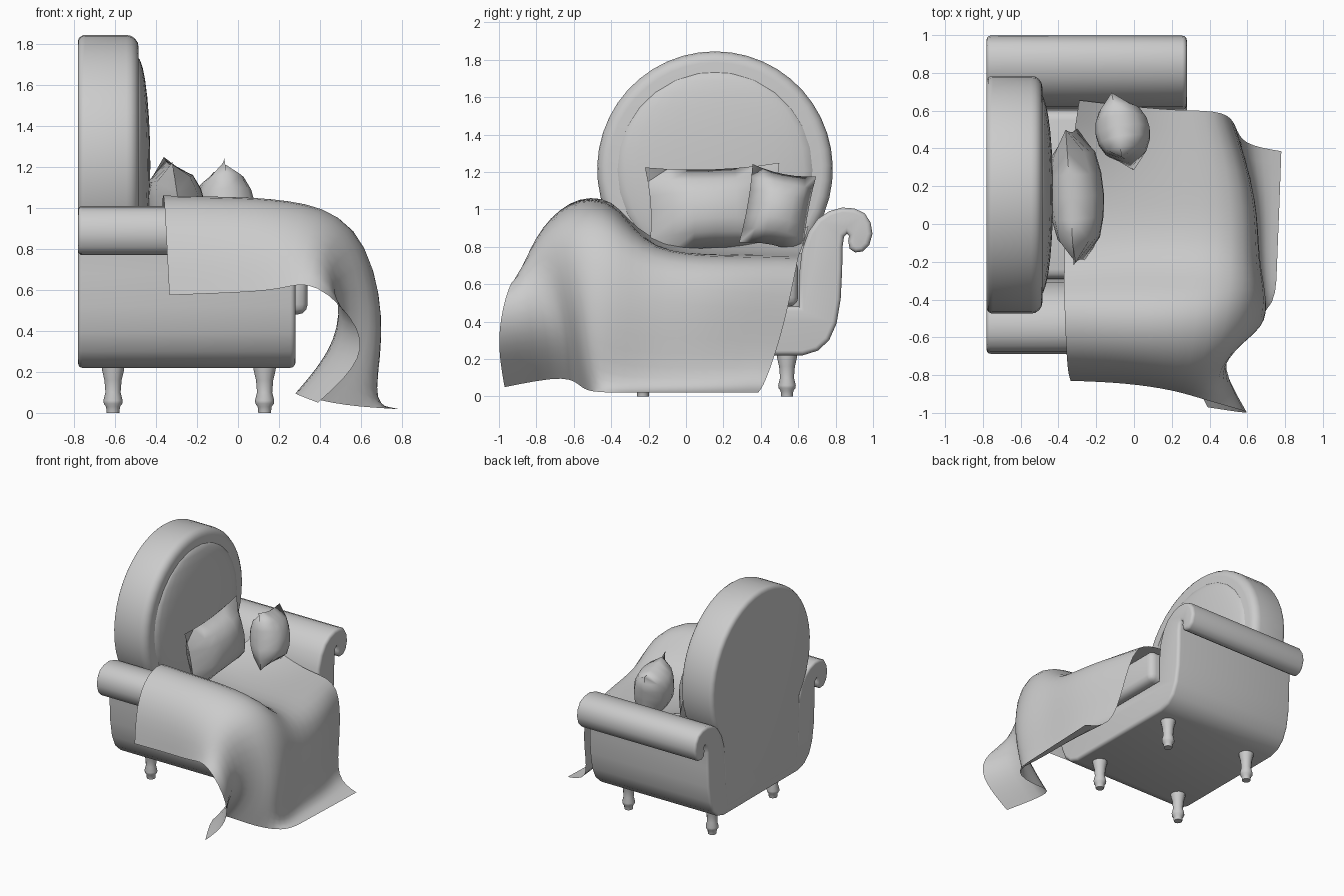
import bpy, bmesh, math
from mathutils import Vector

if "Cube" in bpy.data.objects:
    bpy.data.objects.remove(bpy.data.objects["Cube"])

CY = 0.155  # the chair's own centre line in y; the chair faces +x


def finish(name, bm, angle=40):
    bmesh.ops.recalc_face_normals(bm, faces=bm.faces)
    me = bpy.data.meshes.new(name)
    bm.to_mesh(me)
    bm.free()
    ob = bpy.data.objects.new(name, me)
    bpy.context.collection.objects.link(ob)
    bpy.ops.object.select_all(action='DESELECT')
    ob.select_set(True)
    bpy.context.view_layer.objects.active = ob
    bpy.ops.object.shade_smooth_by_angle(angle=math.radians(angle))
    return ob


def slab(name, half, x0, x1, b_back, b_front, angle=50):
    """Mirrors a half outline (y, z), extrudes it along x with rounded rims."""
    pts = [Vector(p) for p in half]
    pts += [Vector((-p.x, p.y)) for p in reversed(pts) if p.x > 1e-4]
    n = len(pts)
    nrm = []  # inward mitre direction at each outline point
    for i in range(n):
        a = (pts[i] - pts[i - 1]).normalized()
        b = (pts[(i + 1) % n] - pts[i]).normalized()
        side = Vector((-a.y, a.x))
        m = (side + Vector((-b.y, b.x))).normalized()
        nrm.append(m / max(0.6, m.dot(side)))
    arc = [i / 4 * math.pi / 2 for i in range(5)]
    rings = [(x0 + b_back * (1 - math.cos(t)), b_back * (1 - math.sin(t))) for t in arc]
    rings += [(x1 - b_front * (1 - math.cos(t)), b_front * (1 - math.sin(t))) for t in reversed(arc)]
    bm = bmesh.new()
    loops = [[bm.verts.new((x, CY + p.x + m.x * d, p.y + m.y * d)) for p, m in zip(pts, nrm)]
             for x, d in rings]
    for r0, r1 in zip(loops, loops[1:]):
        for i in range(n):
            j = (i + 1) % n
            bm.faces.new((r0[i], r0[j], r1[j], r1[i]))
    bm.faces.new(loops[0][::-1])
    bm.faces.new(loops[-1])
    return finish(name, bm, angle)


# Base with both scrolled arms in one profile
body = [(0, .22), (.47, .22), (.55, .245), (.61, .30), (.65, .39), (.672, .52), (.68, .68),
        (.682, .80), (.69, .855), (.705, .87), (.717, .86), (.712, .83), (.72, .79), (.75, .77),
        (.79, .775), (.825, .81), (.842, .87), (.832, .93), (.80, .98), (.745, 1.005),
        (.68, 1.01), (.61, .99), (.55, .95), (.50, .88), (.465, .78), (.45, .65), (.45, .48), (0, .48)]
slab("base_and_arms", body, -.78, .28, .02, .025)

# Round back rest, tapering down to the base
back = [(0, .26), (.46, .26), (.49, .60)]
back += [(.63 * math.cos(math.radians(a)), 1.215 + .63 * math.sin(math.radians(a)))
         for a in range(-38, 90, 8)]
back += [(0, 1.845)]
slab("back_rest", back, -.782, -.485, .035, .06)

# Bulging pad on the back rest
bm = bmesh.new()
bmesh.ops.create_uvsphere(bm, u_segments=28, v_segments=14, radius=1)
for v in bm.verts:
    v.co = (-.495 + .067 * v.co.x, CY + .53 * v.co.y, 1.21 + .53 * v.co.z)
finish("back_pad", bm)

# Seat cushion under the blanket
bm = bmesh.new()
bmesh.ops.create_cube(bm, size=1)
for v in bm.verts:
    v.co = (-.09 + .86 * v.co.x, CY + .89 * v.co.y, .605 + .25 * v.co.z)
bmesh.ops.bevel(bm, geom=bm.edges[:], offset=.05, segments=3, affect='EDGES', profile=.5)
finish("seat_cushion", bm)

# Turned legs
leg = [(.057, .25), (.054, .21), (.042, .16), (.037, .10), (.047, .06), (.045, .045), (.034, .03), (.031, 0)]
for i, x in enumerate((-.61, .13)):
    for j, s in enumerate((-1, 1)):
        bm = bmesh.new()
        rings = [[bm.verts.new((x + r * math.cos(k * math.pi / 6), CY + s * .385 + r * math.sin(k * math.pi / 6), z))
                  for k in range(12)] for r, z in leg]
        for a, b in zip(rings, rings[1:]):
            for k in range(12):
                bm.faces.new((a[k - 1], a[k], b[k], b[k - 1]))
        bm.faces.new(rings[0])
        bm.faces.new(rings[-1])
        finish(("back", "front")[i] + ("_left", "_right")[j] + "_leg", bm)


def pillow(name, loc, rot, w, h, t, n=6):
    """Two puffed sheets meeting in a seam, edges drawn in a little."""
    bm = bmesh.new()
    for side in (-1, 1):
        g = []
        for i in range(n + 1):
            row = []
            for j in range(n + 1):
                u, v = 2 * i / n - 1, 2 * j / n - 1
                puff = ((1 - u * u) * (1 - v * v)) ** .5
                row.append(bm.verts.new((side * t * puff, w * u * (1 - .06 * (1 - v * v)),
                                         h * v * (1 - .10 * (1 - u * u)))))
            g.append(row)
        for i in range(n):
            for j in range(n):
                bm.faces.new((g[i][j], g[i + 1][j], g[i + 1][j + 1], g[i][j + 1]))
    bmesh.ops.remove_doubles(bm, verts=bm.verts, dist=1e-5)
    ob = finish(name, bm, 75)
    ob.location = loc
    ob.rotation_euler = [math.radians(a) for a in rot]


pillow("large_pillow", (-.305, .15, 1.005), (2, -9, 3), .36, .235, .145)
pillow("small_pillow", (-.06, .49, 1.0), (-11, -7, 10), .175, .215, .145)

# Draped blanket: rows run from the arm hem across the seat, columns from back to floor
rows = [
    [(-.335, -.83, .575), (-.05, -.84, .585), (.22, -.88, .60), (.37, -.93, .66), (.63, -1.0, .40), (.58, -1.0, .22), (.39, -.97, .05)],
    [(-.35, -.79, .86), (-.05, -.80, .86), (.22, -.83, .86), (.46, -.82, .82), (.44, -.66, .46), (.32, -.62, .27), (.21, -.62, .12)],
    [(-.36, -.64, 1.06), (-.05, -.64, 1.06), (.22, -.64, 1.05), (.56, -.63, .97), (.70, -.59, .50), (.65, -.57, .22), (.45, -.56, .04)],
    [(-.37, -.38, 1.08), (-.05, -.38, 1.07), (.25, -.38, 1.06), (.62, -.38, .97), (.75, -.42, .45), (.67, -.47, .06), (.75, -.48, .02)],
    [(-.37, -.25, .83), (-.05, -.20, .77), (.25, -.20, .76), (.63, -.20, .78), (.67, -.20, .40), (.63, -.20, .04), (.755, -.25, .02)],
    [(-.36, .20, .77), (-.05, .20, .765), (.25, .20, .76), (.64, .20, .75), (.67, .10, .40), (.63, .10, .04), (.77, .10, .02)],
    [(-.29, .655, .91), (0, .62, .79), (.25, .60, .75), (.49, .60, .74), (.54, .52, .35), (.57, .42, .06), (.78, .385, .02)]]
bm = bmesh.new()
g = [[bm.verts.new(p) for p in row] for row in rows]
for a, b in zip(g, g[1:]):
    for i in range(len(a) - 1):
        bm.faces.new((a[i], a[i + 1], b[i + 1], b[i]))
blanket = finish("blanket", bm, 180)
mod = blanket.modifiers.new("Soft", 'SUBSURF')
mod.levels = mod.render_levels = 2
mod.boundary_smooth = 'PRESERVE_CORNERS'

* _Task statement_: If a record holds a picture, leave the picture out, but repeat every line exactly.

* _Response for this exercise_:
import bpy, bmesh, math
from mathutils import Vector

if "Cube" in bpy.data.objects:
    bpy.data.objects.remove(bpy.data.objects["Cube"])

CY = 0.155  # the chair's own centre line in y; the chair faces +x


def finish(name, bm, angle=40):
    bmesh.ops.recalc_face_normals(bm, faces=bm.faces)
    me = bpy.data.meshes.new(name)
    bm.to_mesh(me)
    bm.free()
    ob = bpy.data.objects.new(name, me)
    bpy.context.collection.objects.link(ob)
    bpy.ops.object.select_all(action='DESELECT')
    ob.select_set(True)
    bpy.context.view_layer.objects.active = ob
    bpy.ops.object.shade_smooth_by_angle(angle=math.radians(angle))
    return ob


def slab(name, half, x0, x1, b_back, b_front, angle=50):
    """Mirrors a half outline (y, z), extrudes it along x with rounded rims."""
    pts = [Vector(p) for p in half]
    pts += [Vector((-p.x, p.y)) for p in reversed(pts) if p.x > 1e-4]
    n = len(pts)
    nrm = []  # inward mitre direction at each outline point
    for i in range(n):
        a = (pts[i] - pts[i - 1]).normalized()
        b = (pts[(i + 1) % n] - pts[i]).normalized()
        side = Vector((-a.y, a.x))
        m = (side + Vector((-b.y, b.x))).normalized()
        nrm.append(m / max(0.6, m.dot(side)))
    arc = [i / 4 * math.pi / 2 for i in range(5)]
    rings = [(x0 + b_back * (1 - math.cos(t)), b_back * (1 - math.sin(t))) for t in arc]
    rings += [(x1 - b_front * (1 - math.cos(t)), b_front * (1 - math.sin(t))) for t in reversed(arc)]
    bm = bmesh.new()
    loops = [[bm.verts.new((x, CY + p.x + m.x * d, p.y + m.y * d)) for p, m in zip(pts, nrm)]
             for x, d in rings]
    for r0, r1 in zip(loops, loops[1:]):
        for i in range(n):
            j = (i + 1) % n
            bm.faces.new((r0[i], r0[j], r1[j], r1[i]))
    bm.faces.new(loops[0][::-1])
    bm.faces.new(loops[-1])
    return finish(name, bm, angle)


# Base with both scrolled arms in one profile
body = [(0, .22), (.47, .22), (.55, .245), (.61, .30), (.65, .39), (.672, .52), (.68, .68),
        (.682, .80), (.69, .855), (.705, .87), (.717, .86), (.712, .83), (.72, .79), (.75, .77),
        (.79, .775), (.825, .81), (.842, .87), (.832, .93), (.80, .98), (.745, 1.005),
        (.68, 1.01), (.61, .99), (.55, .95), (.50, .88), (.465, .78), (.45, .65), (.45, .48), (0, .48)]
slab("base_and_arms", body, -.78, .28, .02, .025)

# Round back rest, tapering down to the base
back = [(0, .26), (.46, .26), (.49, .60)]
back += [(.63 * math.cos(math.radians(a)), 1.215 + .63 * math.sin(math.radians(a)))
         for a in range(-38, 90, 8)]
back += [(0, 1.845)]
slab("back_rest", back, -.782, -.485, .035, .06)

# Bulging pad on the back rest
bm = bmesh.new()
bmesh.ops.create_uvsphere(bm, u_segments=28, v_segments=14, radius=1)
for v in bm.verts:
    v.co = (-.495 + .067 * v.co.x, CY + .53 * v.co.y, 1.21 + .53 * v.co.z)
finish("back_pad", bm)

# Seat cushion under the blanket
bm = bmesh.new()
bmesh.ops.create_cube(bm, size=1)
for v in bm.verts:
    v.co = (-.09 + .86 * v.co.x, CY + .89 * v.co.y, .605 + .25 * v.co.z)
bmesh.ops.bevel(bm, geom=bm.edges[:], offset=.05, segments=3, affect='EDGES', profile=.5)
finish("seat_cushion", bm)

# Turned legs
leg = [(.057, .25), (.054, .21), (.042, .16), (.037, .10), (.047, .06), (.045, .045), (.034, .03), (.031, 0)]
for i, x in enumerate((-.61, .13)):
    for j, s in enumerate((-1, 1)):
        bm = bmesh.new()
        rings = [[bm.verts.new((x + r * math.cos(k * math.pi / 6), CY + s * .385 + r * math.sin(k * math.pi / 6), z))
                  for k in range(12)] for r, z in leg]
        for a, b in zip(rings, rings[1:]):
            for k in range(12):
                bm.faces.new((a[k - 1], a[k], b[k], b[k - 1]))
        bm.faces.new(rings[0])
        bm.faces.new(rings[-1])
        finish(("back", "front")[i] + ("_left", "_right")[j] + "_leg", bm)


def pillow(name, loc, rot, w, h, t, n=6):
    """Two puffed sheets meeting in a seam, edges drawn in a little."""
    bm = bmesh.new()
    for side in (-1, 1):
        g = []
        for i in range(n + 1):
            row = []
            for j in range(n + 1):
                u, v = 2 * i / n - 1, 2 * j / n - 1
                puff = ((1 - u * u) * (1 - v * v)) ** .5
                row.append(bm.verts.new((side * t * puff, w * u * (1 - .06 * (1 - v * v)),
                                         h * v * (1 - .10 * (1 - u * u)))))
            g.append(row)
        for i in range(n):
            for j in range(n):
                bm.faces.new((g[i][j], g[i + 1][j], g[i + 1][j + 1], g[i][j + 1]))
    bmesh.ops.remove_doubles(bm, verts=bm.verts, dist=1e-5)
    ob = finish(name, bm, 75)
    ob.location = loc
    ob.rotation_euler = [math.radians(a) for a in rot]


pillow("large_pillow", (-.305, .15, 1.005), (2, -9, 3), .36, .235, .145)
pillow("small_pillow", (-.06, .49, 1.0), (-11, -7, 10), .175, .215, .145)

# Draped blanket: rows run from the arm hem across the seat, columns from back to floor
rows = [
    [(-.335, -.83, .575), (-.05, -.84, .585), (.22, -.88, .60), (.37, -.93, .66), (.63, -1.0, .40), (.58, -1.0, .22), (.39, -.97, .05)],
    [(-.35, -.79, .86), (-.05, -.80, .86), (.22, -.83, .86), (.46, -.82, .82), (.44, -.66, .46), (.32, -.62, .27), (.21, -.62, .12)],
    [(-.36, -.64, 1.06), (-.05, -.64, 1.06), (.22, -.64, 1.05), (.56, -.63, .97), (.70, -.59, .50), (.65, -.57, .22), (.45, -.56, .04)],
    [(-.37, -.38, 1.08), (-.05, -.38, 1.07), (.25, -.38, 1.06), (.62, -.38, .97), (.75, -.42, .45), (.67, -.47, .06), (.75, -.48, .02)],
    [(-.37, -.25, .83), (-.05, -.20, .77), (.25, -.20, .76), (.63, -.20, .78), (.67, -.20, .40), (.63, -.20, .04), (.755, -.25, .02)],
    [(-.36, .20, .77), (-.05, .20, .765), (.25, .20, .76), (.64, .20, .75), (.67, .10, .40), (.63, .10, .04), (.77, .10, .02)],
    [(-.29, .655, .91), (0, .62, .79), (.25, .60, .75), (.49, .60, .74), (.54, .52, .35), (.57, .42, .06), (.78, .385, .02)]]
bm = bmesh.new()
g = [[bm.verts.new(p) for p in row] for row in rows]
for a, b in zip(g, g[1:]):
    for i in range(len(a) - 1):
        bm.faces.new((a[i], a[i + 1], b[i + 1], b[i]))
blanket = finish("blanket", bm, 180)
mod = blanket.modifiers.new("Soft", 'SUBSURF')
mod.levels = mod.render_levels = 2
mod.boundary_smooth = 'PRESERVE_CORNERS'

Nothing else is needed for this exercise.